Dataset entries:
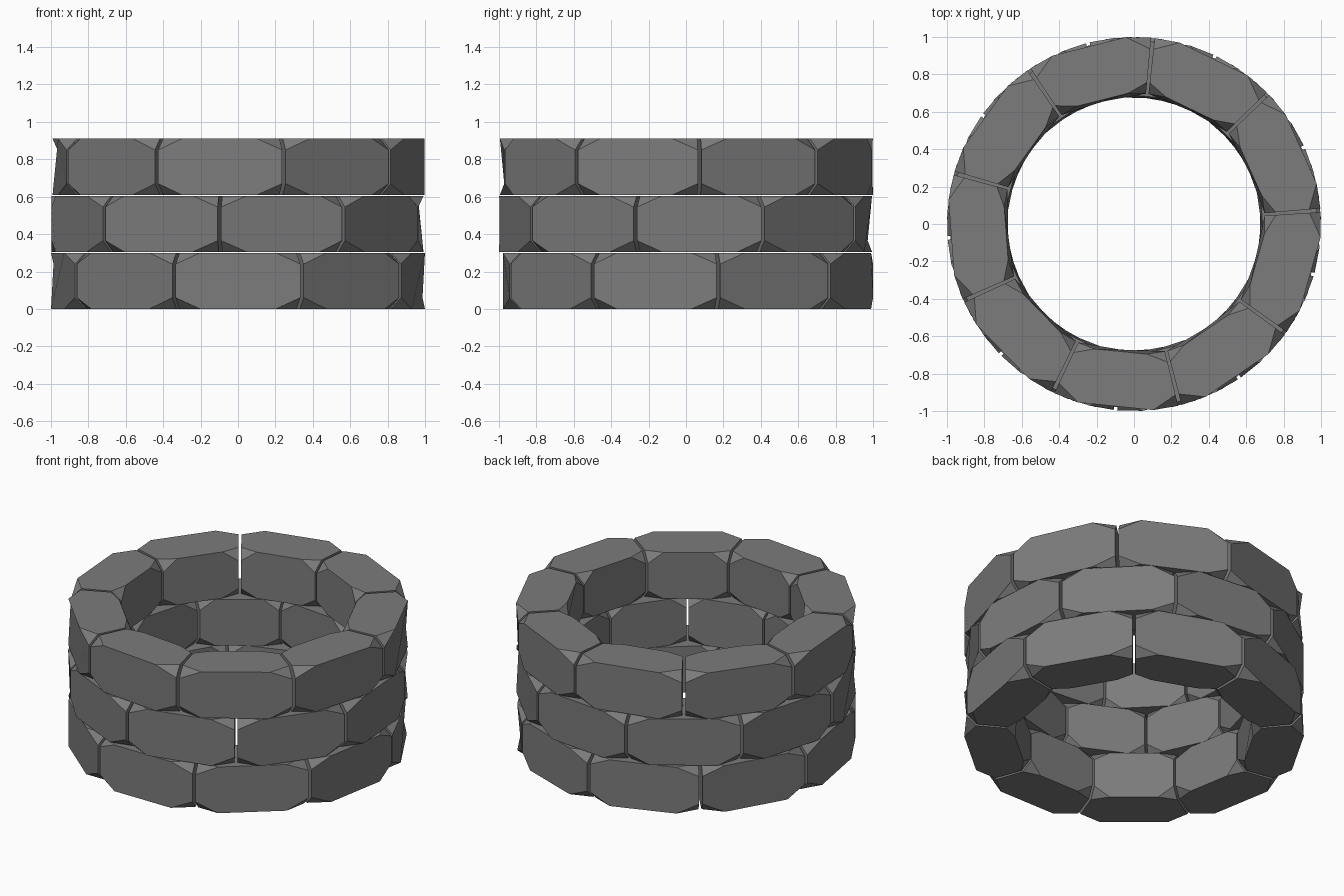
import bpy, bmesh, math

if "Cube" in bpy.data.objects:
    bpy.data.objects.remove(bpy.data.objects["Cube"])

STONES = 9
HALF = math.radians(19.45)      # half angle covered by one stone
R_IN, R_OUT = 0.70, 1.0
HEIGHT, STEP = 0.30, 0.305


def stone_mesh():
    """Cube with clipped corners, bent around the well axis."""
    bm = bmesh.new()
    bmesh.ops.create_cube(bm, size=2)
    bmesh.ops.bevel(bm, geom=bm.verts[:], offset=20, offset_type='PERCENT',
                    segments=1, profile=0.5, affect='VERTICES')
    for v in bm.verts:
        x, y, z = v.co
        a = x * HALF
        r = (R_IN + R_OUT) / 2 - y * (R_OUT - R_IN) / 2
        v.co = (r * math.sin(a), -r * math.cos(a), (z + 1) * HEIGHT / 2)
    bmesh.ops.recalc_face_normals(bm, faces=bm.faces[:])
    me = bpy.data.meshes.new("stone")
    bm.to_mesh(me)
    bm.free()
    return me


# dark grey stone
grey = bpy.data.materials.new("dark_stone")
grey.diffuse_color = (0.2, 0.2, 0.2, 1)
grey.use_nodes = True
grey.node_tree.nodes["Principled BSDF"].inputs["Base Color"].default_value = grey.diffuse_color

# three staggered courses of stones
mesh = stone_mesh()
mesh.materials.append(grey)
courses = [("bottom", 0.0), ("middle", 14.3), ("top", -5.8)]
for level, (name, turn) in enumerate(courses):
    for i in range(STONES):
        ob = bpy.data.objects.new(f"{name}_stone_{i + 1}", mesh)
        ob.location.z = level * STEP
        ob.rotation_euler.z = math.radians(turn + i * 360 / STONES)
        bpy.context.collection.objects.link(ob)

## AIM OF THE EXERCISE
The result consists of the line with "ob.location.z = level * STEP" through the last line of the entries above, repeated exactly and with nothing else.

## WORKED SOLUTION
        ob.location.z = level * STEP
        ob.rotation_euler.z = math.radians(turn + i * 360 / STONES)
        bpy.context.collection.objects.link(ob)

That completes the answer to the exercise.